Just over a month after the D.C. Circuit struck down large portions of the FCC’s 2015 Declaratory Ruling interpreting the Telephone Consumer Protection Act (TCPA), several developments on Capitol Hill last week suggest that Congress has renewed its focus on robocall issues. While these actions are preliminary, it could indicate that addressing robocalls may be priority for Congress ahead of the mid-term elections.
On April 17, 2018 the Federal Communications Commission adopted a notice of proposed rulemaking (“NPRM”) that seeks to streamline and otherwise tailor the agency’s current one-size-fits-all satellite regulations for small satellite systems (commonly referred to as “smallsats”). The NPRM sets forth proposals to expedite smallsat approvals and identifies certain frequency bands for potential use by smallsats.
If the proposals in the NPRM are eventually adopted, the FCC envisions that qualifying smallsat systems will be able to save significant time and money. In particular, qualifying smallsat systems would not have to go through the often time-consuming and paperwork-intensive processing rounds normally associated with the licensing or market entry approval of non-geostationary orbit (“NGSO”) satellite systems.
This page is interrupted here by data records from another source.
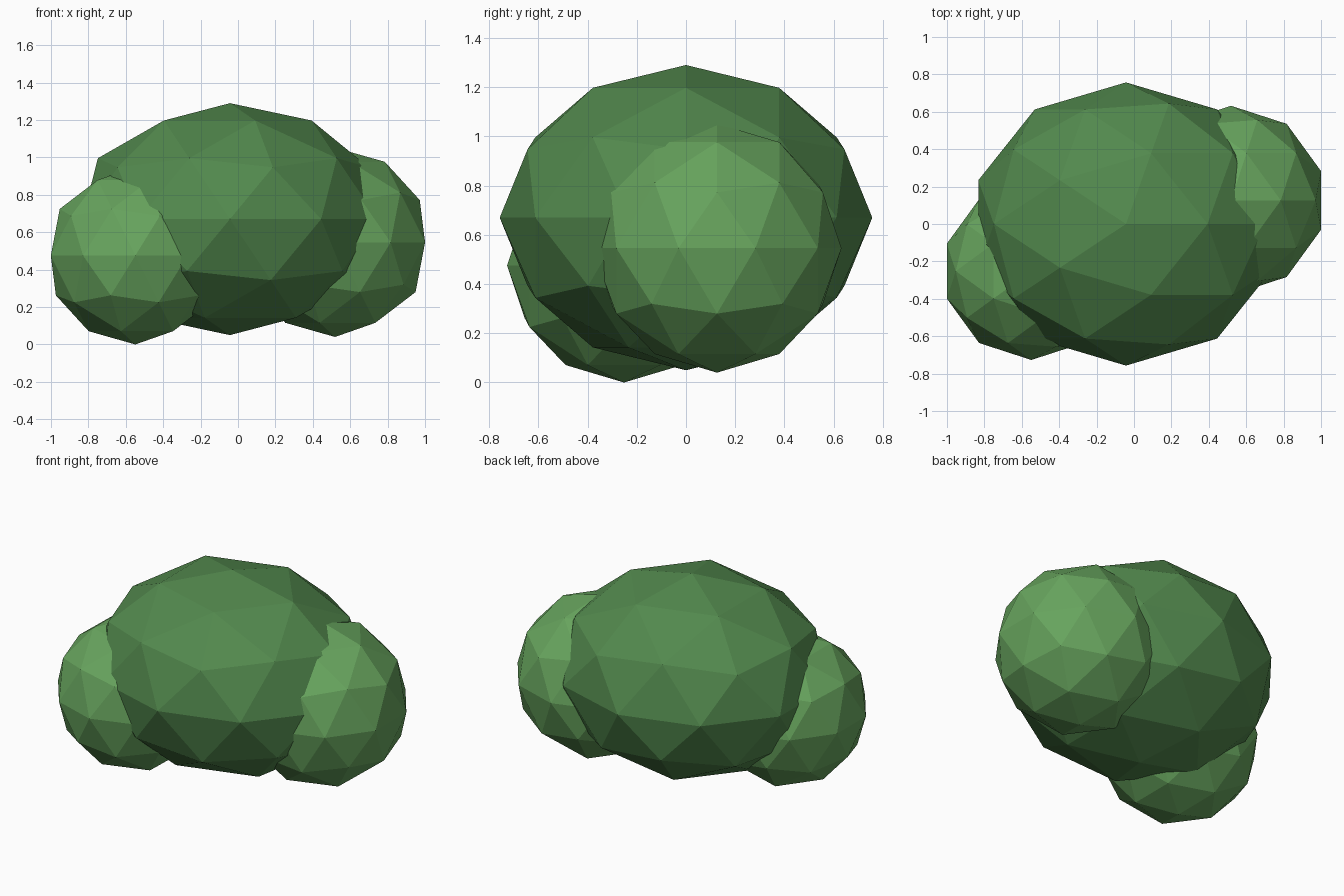
import bpy

if "Cube" in bpy.data.objects:
    bpy.data.objects.remove(bpy.data.objects["Cube"])


def material(name, color):
    m = bpy.data.materials.new(name)
    m.diffuse_color = (*color, 1)
    m.use_nodes = True
    m.node_tree.nodes["Principled BSDF"].inputs["Base Color"].default_value = m.diffuse_color
    return m


def clump(name, center, radii, mat):
    # Low-poly faceted ball of leaves
    bpy.ops.mesh.primitive_ico_sphere_add(subdivisions=2, radius=1, location=center)
    ob = bpy.context.object
    ob.name = name
    ob.scale = radii
    bpy.ops.object.transform_apply(location=False, rotation=False, scale=True)
    bpy.ops.object.shade_flat()
    ob.data.materials.append(mat)
    return ob


dark_leaf = material("dark_leaf", (0.085, 0.25, 0.075))
light_leaf = material("light_leaf", (0.135, 0.37, 0.11))

# Large flattened middle clump
clump("main_clump", (-0.043, 0, 0.67), (0.83, 0.757, 0.62), dark_leaf)

# Smaller side clumps
clump("right_clump", (0.519, 0.126, 0.546), (0.506,) * 3, light_leaf)
clump("left_clump", (-0.549, -0.252, 0.475), (0.475,) * 3, light_leaf)
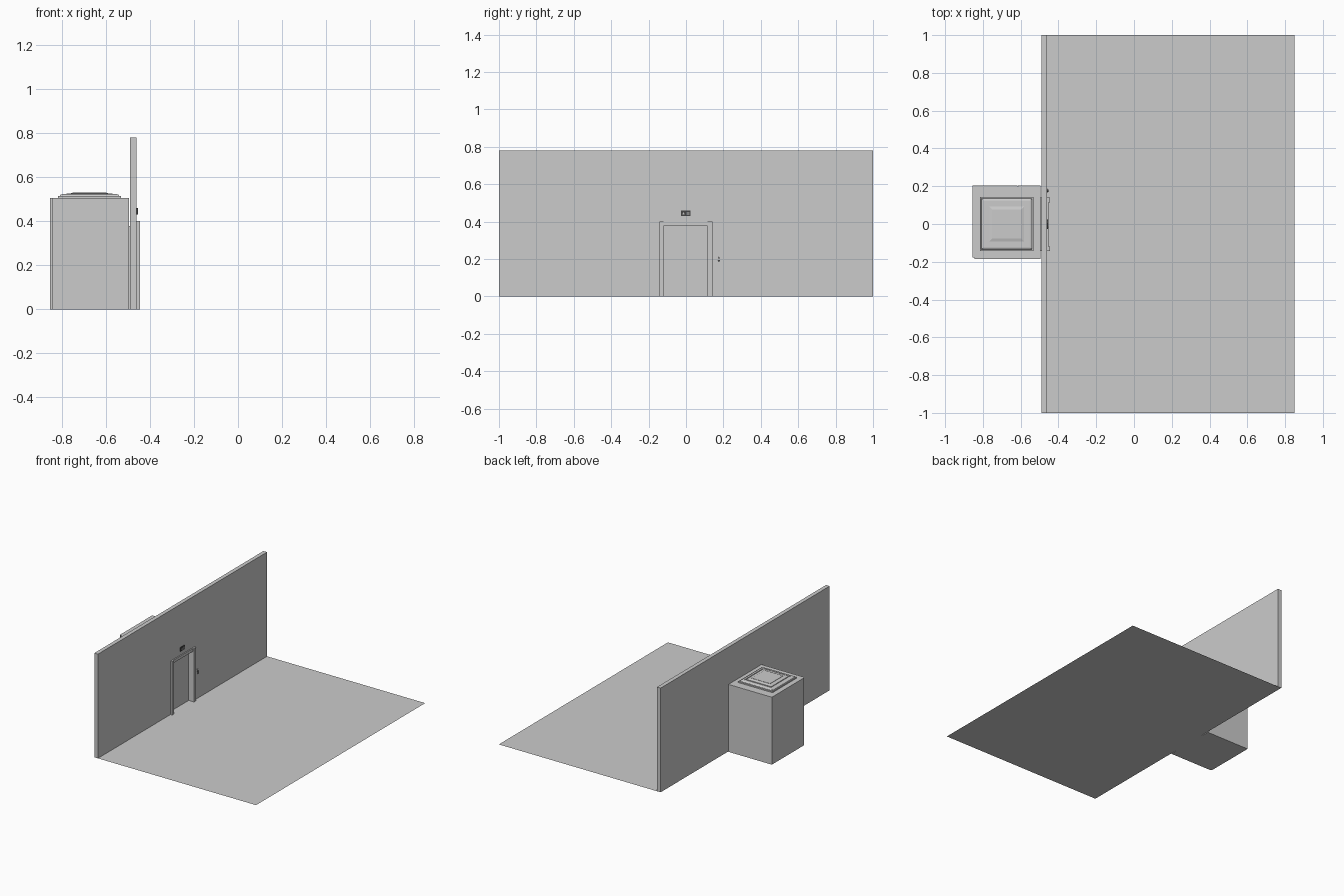
import bpy, bmesh, math

if "Cube" in bpy.data.objects:
    bpy.data.objects.remove(bpy.data.objects["Cube"])


def mesh_object(name, bm):
    bmesh.ops.recalc_face_normals(bm, faces=bm.faces)
    me = bpy.data.meshes.new(name)
    bm.to_mesh(me)
    bm.free()
    ob = bpy.data.objects.new(name, me)
    bpy.context.collection.objects.link(ob)
    return ob


def box(name, x, y, z):
    bm = bmesh.new()
    bmesh.ops.create_cube(bm, size=1)
    for v in bm.verts:
        v.co = [(r[0] + r[1]) / 2 + c * (r[1] - r[0]) for r, c in zip((x, y, z), v.co)]
    return mesh_object(name, bm)


def wall_prism(name, outline, x0, x1):
    """Outline in (y, z), pushed out along x."""
    bm = bmesh.new()
    face = bm.faces.new([bm.verts.new((x0, y, z)) for y, z in outline])
    out = bmesh.ops.extrude_face_region(bm, geom=[face])
    verts = [g for g in out["geom"] if isinstance(g, bmesh.types.BMVert)]
    bmesh.ops.translate(bm, vec=(x1 - x0, 0, 0), verts=verts)
    return mesh_object(name, bm)


def square_tiers(name, cx, cy, profile):
    """Loft square rings given as (half width, height)."""
    bm = bmesh.new()
    rings = [[bm.verts.new((cx + h * sx, cy + h * sy, z))
              for sx, sy in ((-1, -1), (1, -1), (1, 1), (-1, 1))] for h, z in profile]
    for a, b in zip(rings, rings[1:]):
        for i in range(4):
            j = (i + 1) % 4
            bm.faces.new((a[i], a[j], b[j], b[i]))
    bm.faces.new(rings[-1])
    bm.faces.new(rings[0][::-1])
    return mesh_object(name, bm)


# Lobby floor
bm = bmesh.new()
bm.faces.new([bm.verts.new(p) for p in
              ((-0.49, -1, 0), (0.85, -1, 0), (0.85, 1, 0), (-0.49, 1, 0))])
mesh_object("floor", bm)

# Wall with doorway notch
wall_prism("wall", [(-1, 0), (-0.13, 0), (-0.13, 0.39), (0.13, 0.39), (0.13, 0),
                    (1, 0), (1, 0.78), (-1, 0.78)], -0.49, -0.46)

# Door surround and closed door
box("left_jamb", (-0.49, -0.445), (-0.143, -0.12), (0, 0.40))
box("right_jamb", (-0.49, -0.445), (0.115, 0.141), (0, 0.40))
box("door_header", (-0.49, -0.452), (-0.12, 0.115), (0.378, 0.40))
box("door", (-0.499, -0.489), (-0.142, 0.141), (0, 0.378))

# Lift cabin: body, back panel and two side panels with a seam
box("cabin_body", (-0.845, -0.495), (-0.186, 0.198), (0, 0.505))
box("cabin_back", (-0.854, -0.845), (-0.178, 0.204), (0, 0.505))
box("side_panel_rear", (-0.845, -0.616), (0.198, 0.204), (0, 0.505))
box("side_panel_front", (-0.614, -0.495), (0.198, 0.204), (0, 0.505))

# Stepped cabin roof with a rounded moulding
arc = [(0.121 + 0.014 * math.cos(math.radians(a)), 0.514 + 0.009 * math.sin(math.radians(a)))
       for a in range(0, 91, 15)]
square_tiers("cabin_roof", -0.674, 0.0,
             [(0.142, 0.505), (0.142, 0.514)] + arc +
             [(0.112, 0.523), (0.112, 0.520), (0.104, 0.520), (0.104, 0.525),
              (0.092, 0.525), (0.077, 0.529), (0.077, 0.531)])

dark = bpy.data.materials.new("dark")
dark.diffuse_color = (0.06, 0.06, 0.06, 1)
dark.use_nodes = True
dark.node_tree.nodes["Principled BSDF"].inputs["Base Color"].default_value = dark.diffuse_color

# Floor indicator above the door
box("indicator_plate", (-0.462, -0.455), (-0.027, 0.025), (0.43, 0.459)).data.materials.append(dark)
wall_prism("indicator_arrow", [(-0.020, 0.438), (-0.006, 0.438), (-0.013, 0.452)], -0.456, -0.453)
for i in range(3):
    z = 0.437 + 0.006 * i
    box(f"indicator_bar_{i}", (-0.456, -0.453), (0.004, 0.018), (z, z + 0.003))

# Call panel with up and down buttons
box("call_plate", (-0.462, -0.457), (0.164, 0.188), (0.175, 0.221))
for name, z, s in (("up", 0.207, 1), ("down", 0.189, -1)):
    button = wall_prism(f"{name}_button", [(0.169, z - 0.005 * s), (0.183, z - 0.005 * s),
                                           (0.176, z + 0.007 * s)], -0.458, -0.453)
    button.data.materials.append(dark)
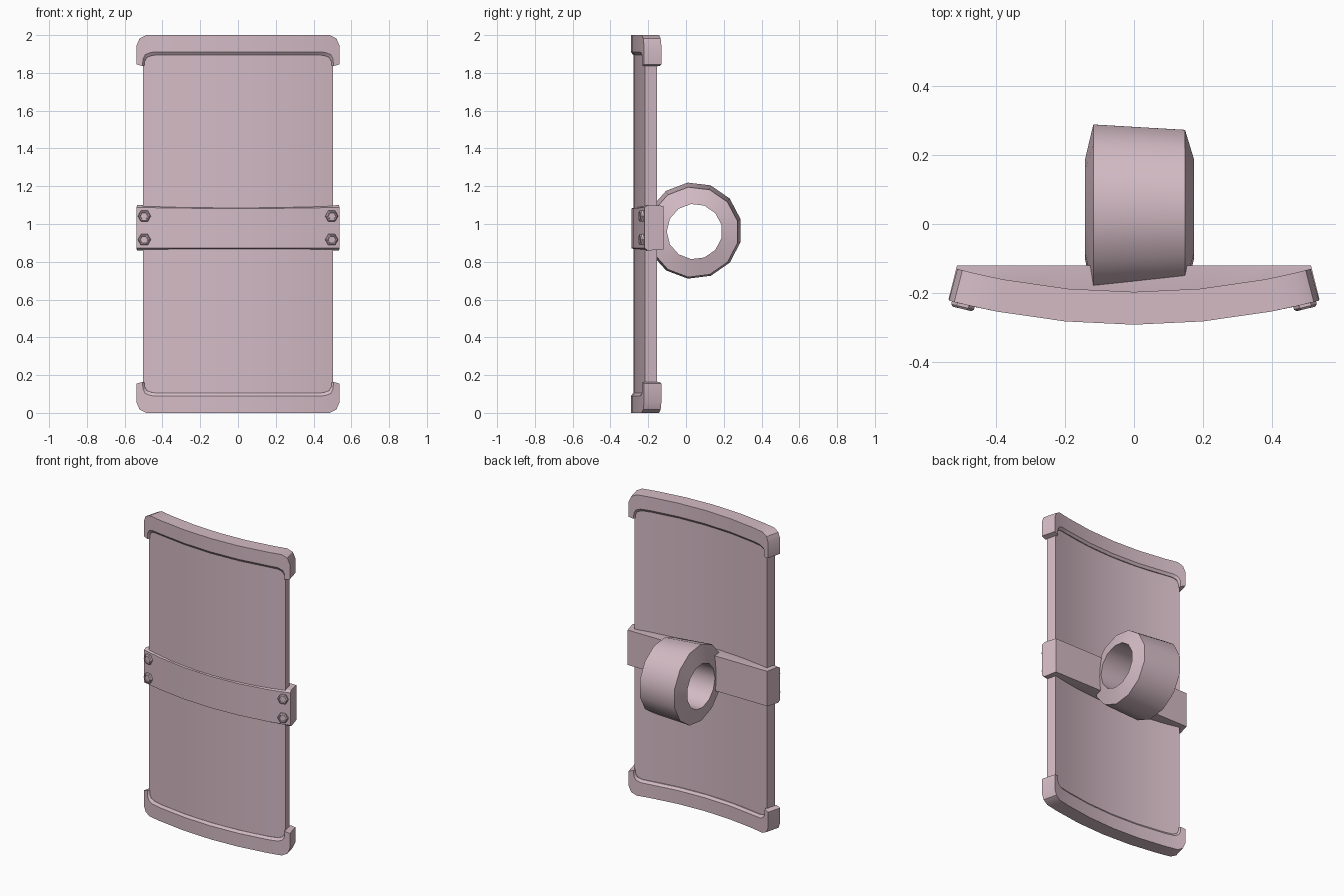
import bpy, bmesh, math
from mathutils import Matrix, Vector

if "Cube" in bpy.data.objects:
    bpy.data.objects.remove(bpy.data.objects["Cube"])

R, FRONT = 2.1, -0.292          # radius of the curved front and its foremost y

mat = bpy.data.materials.new("dusty pink")
mat.diffuse_color = (0.66, 0.50, 0.56, 1)
mat.use_nodes = True
mat.node_tree.nodes["Principled BSDF"].inputs["Base Color"].default_value = mat.diffuse_color


def bend(u, d, z):
    """u = distance along the curved front, d = depth behind it."""
    a = u / R
    return Vector(((R - d) * math.sin(a), FRONT + R - (R - d) * math.cos(a), z))


def finish(name, bm, smooth=True):
    bmesh.ops.recalc_face_normals(bm, faces=bm.faces)
    me = bpy.data.meshes.new(name)
    bm.to_mesh(me)
    bm.free()
    ob = bpy.data.objects.new(name, me)
    bpy.context.collection.objects.link(ob)
    me.materials.append(mat)
    if smooth:
        bpy.ops.object.select_all(action='DESELECT')
        ob.select_set(True)
        bpy.context.view_layer.objects.active = ob
        bpy.ops.object.shade_smooth_by_angle(angle=math.radians(30))
    return ob


def loft(name, sections, closed=False, smooth=True):
    """Skin a list of closed cross-sections; cap the ends unless closed."""
    bm = bmesh.new()
    rows = [[bm.verts.new(p) for p in s] for s in sections]
    n = len(rows[0])
    pairs = list(zip(rows, rows[1:])) + ([(rows[-1], rows[0])] if closed else [])
    for a, b in pairs:
        for i in range(n):
            j = (i + 1) % n
            bm.faces.new((a[i], a[j], b[j], b[i]))
    if not closed:
        bm.faces.new(rows[0])
        bm.faces.new(rows[-1])
    return finish(name, bm, smooth)


# curved plate
us = [-0.51 + 1.02 * i / 10 for i in range(11)]
loft("shield_plate", [[bend(u, 0.014, 0.04), bend(u, 0.078, 0.04),
                       bend(u, 0.078, 1.96), bend(u, 0.014, 1.96)] for u in us])

# end caps: outer (u, z) and inner (u, z) for the right half, mirrored
half = [((0.0, 0.0), (0.0, 0.105)), ((0.2, 0.0), (0.2, 0.105)),
        ((0.4, 0.0), (0.4, 0.105)), ((0.49, 0.0), (0.46, 0.107)),
        ((0.527, 0.018), (0.49, 0.118)), ((0.543, 0.055), (0.502, 0.138)),
        ((0.543, 0.155), (0.505, 0.165))]
path = [((-o[0], o[1]), (-i[0], i[1])) for o, i in reversed(half[1:])] + half
for name, flip in (("bottom_trim", False), ("top_trim", True)):
    secs = []
    for o, i in path:
        pts = [(o, 0.012, 0.0), (o, 0.0, 0.12), (i, 0.0, 0.0), (i, 0.015, 0.0)]
        mid = (i[0] + (o[0] - i[0]) * 0.15, i[1] + (o[1] - i[1]) * 0.15)
        pts = [(o, 0.0), (o, 0.095), (mid, 0.095), (i, 0.083), (i, 0.012), (mid, 0.0)]
        secs.append([bend(p[0], d, 2 - p[1] if flip else p[1]) for p, d in pts])
    loft(name, secs)

# cross band: curved front, flat back
secs = []
for u in (-0.545, -0.4, -0.2, 0, 0.2, 0.4, 0.545):
    k = 0.012 * (1 - (u / 0.545) ** 2)
    lo, hi = 0.86, 1.10
    bx = bend(u, 0.1, 0).x
    secs.append([bend(u, 0.003, lo + 0.012), bend(u, 0.003, hi - 0.012 - k * 0.5),
                 bend(u, 0.02, hi - k), Vector((bx, -0.12, hi - 0.004)),
                 Vector((bx, -0.12, lo + 0.004)), bend(u, 0.02, lo + k * 0.5)])
loft("cross_band", secs)

# hexagonal bolts, each with a raised rim and shallow centre
for side in (-1, 1):
    for z in (0.917, 1.042):
        u = side * 0.5
        base = bend(u, 0, z)
        rot = Matrix.Rotation(u / R, 3, 'Z')
        secs = []
        for r, h in ((0.034, 0.006), (0.034, -0.008), (0.028, -0.014),
                     (0.022, -0.014), (0.020, -0.010)):
            secs.append([base + rot @ Vector((r * math.cos(k * math.pi / 3), h,
                                              r * math.sin(k * math.pi / 3)))
                         for k in range(6)])
        loft("bolt", secs, smooth=False)

# grip ring behind the band: outer wall tapers, end faces bulge to the hole
N = 13
secs = []
for x, r, cy, cz in ((-0.118, 0.256, 0.040, 0.965), (0.148, 0.240, 0.040, 0.957),
                     (0.174, 0.147, 0.045, 0.96), (-0.142, 0.147, 0.045, 0.96)):
    secs.append([Vector((x, cy + r * math.cos(a), cz + r * math.sin(a)))
                 for a in (math.radians(97) + 2 * math.pi * i / N for i in range(N))])
loft("grip_ring", secs, closed=True)
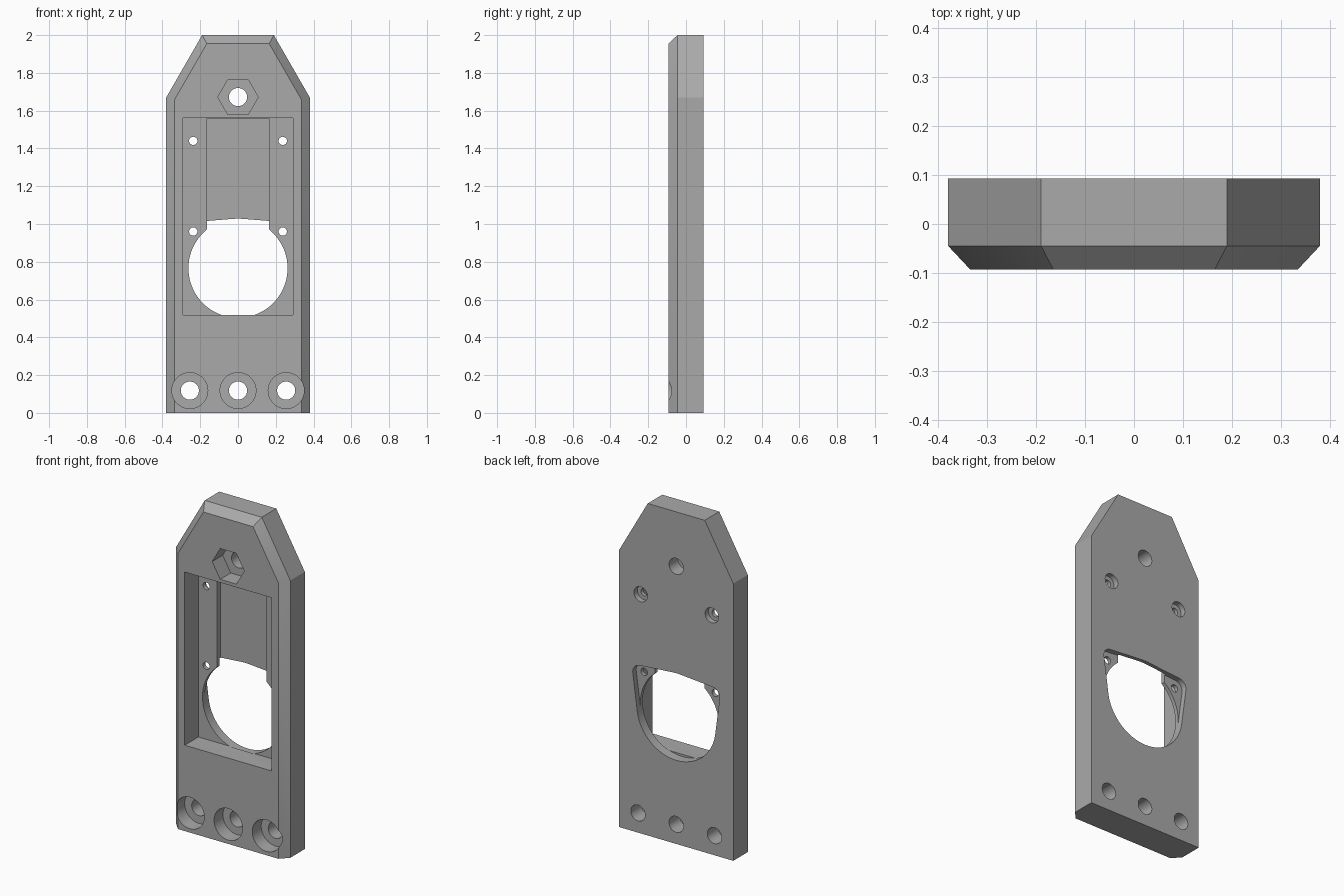
import bpy, bmesh
from math import cos, sin, pi, radians
from mathutils import Vector
from mathutils.geometry import convex_hull_2d

cube = bpy.data.objects.get("Cube")
if cube:
    bpy.data.objects.remove(cube, do_unlink=True)

FRONT, BACK = -0.093, 0.093
POCKET_FLOOR, CHANNEL_FLOOR, RECESS_FLOOR = 0.037, 0.07, 0.06

grey = bpy.data.materials.new("plain grey")
grey.use_nodes = True
colour = (0.4, 0.4, 0.4, 1)
grey.diffuse_color = colour
grey.node_tree.nodes["Principled BSDF"].inputs["Base Color"].default_value = colour


def loft(name, sections):
    """Solid through matching (y, outline) sections, outlines in x and z."""
    bm = bmesh.new()
    loops = [[bm.verts.new((x, y, z)) for x, z in pts] for y, pts in sections]
    n = len(loops[0])
    for a, b in zip(loops, loops[1:]):
        for i in range(n):
            j = (i + 1) % n
            bm.faces.new((a[i], a[j], b[j], b[i]))
    bm.faces.new(loops[0])
    bm.faces.new(loops[-1])
    bmesh.ops.recalc_face_normals(bm, faces=bm.faces)
    mesh = bpy.data.meshes.new(name)
    bm.to_mesh(mesh)
    bm.free()
    mesh.materials.append(grey)
    ob = bpy.data.objects.new(name, mesh)
    bpy.context.collection.objects.link(ob)
    return ob


def ring(x, z, r, n=48):
    return [(x + r * cos(2 * pi * i / n), z + r * sin(2 * pi * i / n)) for i in range(n)]


def box(w, z0, z1):
    return [(-w, z0), (w, z0), (w, z1), (-w, z1)]


def mirrored(half):
    return half + [(-x, z) for x, z in reversed(half)]


# Plate with a chamfered front edge and square foot
outer = mirrored([(0.38, 0), (0.38, 1.67), (0.19, 2)])
inner = mirrored([(0.335, 0), (0.335, 1.66), (0.165, 1.955)])
plate = loft("mounting_plate", [(FRONT, inner), (-0.045, outer), (BACK, outer)])


def cut(outline, y0, y1):
    cutter = loft("cutter", [(y0, outline), (y1, outline)])
    cutter.hide_render = True
    mod = plate.modifiers.new("cut", "BOOLEAN")
    mod.operation = "DIFFERENCE"
    mod.solver = "EXACT"
    mod.object = cutter
    bpy.ops.object.modifier_apply(modifier=mod.name)
    bpy.data.objects.remove(cutter, do_unlink=True)


bpy.ops.object.select_all(action="DESELECT")
plate.select_set(True)
bpy.context.view_layer.objects.active = plate

# Front pocket with a deeper centre channel
cut(box(0.29, 0.517, 1.56), -0.2, POCKET_FLOOR)
cut(box(0.165, 0.8, 1.56 - 0.0005), -0.1, CHANNEL_FLOOR)

# Round opening, and rear recess wrapped around it and the two lugs
opening = ring(0, 0.766, 0.2625, 72)
cut(opening, POCKET_FLOOR - 0.003, 0.2)
points = [Vector(p) for p in opening + ring(0.24, 0.96, 0.05) + ring(-0.24, 0.96, 0.05)]
hull = [tuple(points[i]) for i in convex_hull_2d(points)]
cut(hull, RECESS_FLOOR, 0.2)

# Small screw holes, the upper pair counterbored from the back
for side in (-1, 1):
    x = side * 0.237
    cut(ring(x, 0.96, 0.022, 24), 0, 0.2)
    cut(ring(x, 1.44, 0.022, 24), 0, 0.2)
    cut(ring(x, 1.44, 0.045, 32), RECESS_FLOOR, 0.2)

# Hexagonal nut seat and its bolt hole
cut(ring(0, 1.672, 0.107, 6), -0.2, FRONT + 0.1)
cut(ring(0, 1.672, 0.048), -0.2, 0.2)

# Row of counterbored bolt holes along the foot
for x in (-0.255, 0, 0.255):
    cut(ring(x, 0.118, 0.095), -0.2, FRONT + 0.085)
    cut(ring(x, 0.118, 0.048), -0.2, 0.2)

bpy.ops.object.shade_smooth_by_angle(angle=radians(25))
Furthermore, qualifying smallsat systems would only have to pay the proposed satellite application fee of $30,000 (as opposed to the $454,705 satellite application fee under the standard Part 25 approval process). Last but not least, qualifying smallsat systems that deploy at least half of their satellites within one year and thirty days of FCC approval would be able to forego filing surety bonds with the Commission. That’s not a small alteration, as these bonds can cost anywhere from one to five million dollars per system. Continue Reading
Echoing concerns raised by other parts of the federal government over the past several years, the FCC, at its open meeting on April 17, 2018, adopted a Notice of Proposed Rulemaking (“NPRM”) to consider a rule which would prohibit Universal Service Fund (“USF”) support from being used “to purchase or obtain any equipment or services produced or provided by a company posing a national security threat to the integrity of communications networks or the communications supply chain.” The NPRM seeks comment on issues such as how such a rule can be implemented and enforced, what types of equipment and services should be covered, and how manufacturers covered by the rule are to be identified and made known to USF recipients. Although this is only the start of the proceeding, the FCC’s action could have a broad-reaching impact for some communications equipment manufacturers and create potential liabilities for entities participating in any of the federal USF programs. All companies purchasing equipment from certain countries – principally China and Russia – may be affected, even if they don’t receive federal USF money.
In 2016, the Federal Communications Commission (“FCC” or “Commission”) initiated a rulemaking proceeding proposing changes to the process of reviewing certain Section 214 and submarine cable landing license applications, conducted by the group of Executive Branch agencies commonly referred to as “Team Telecom.” That proceeding largely stalled after the comment cycle ended later that year. However, a Statement issued earlier this week by FCC Commissioner Michael O’Rielly endeavors to reignite movement on the long-pending issue of Team Telecom review process reform.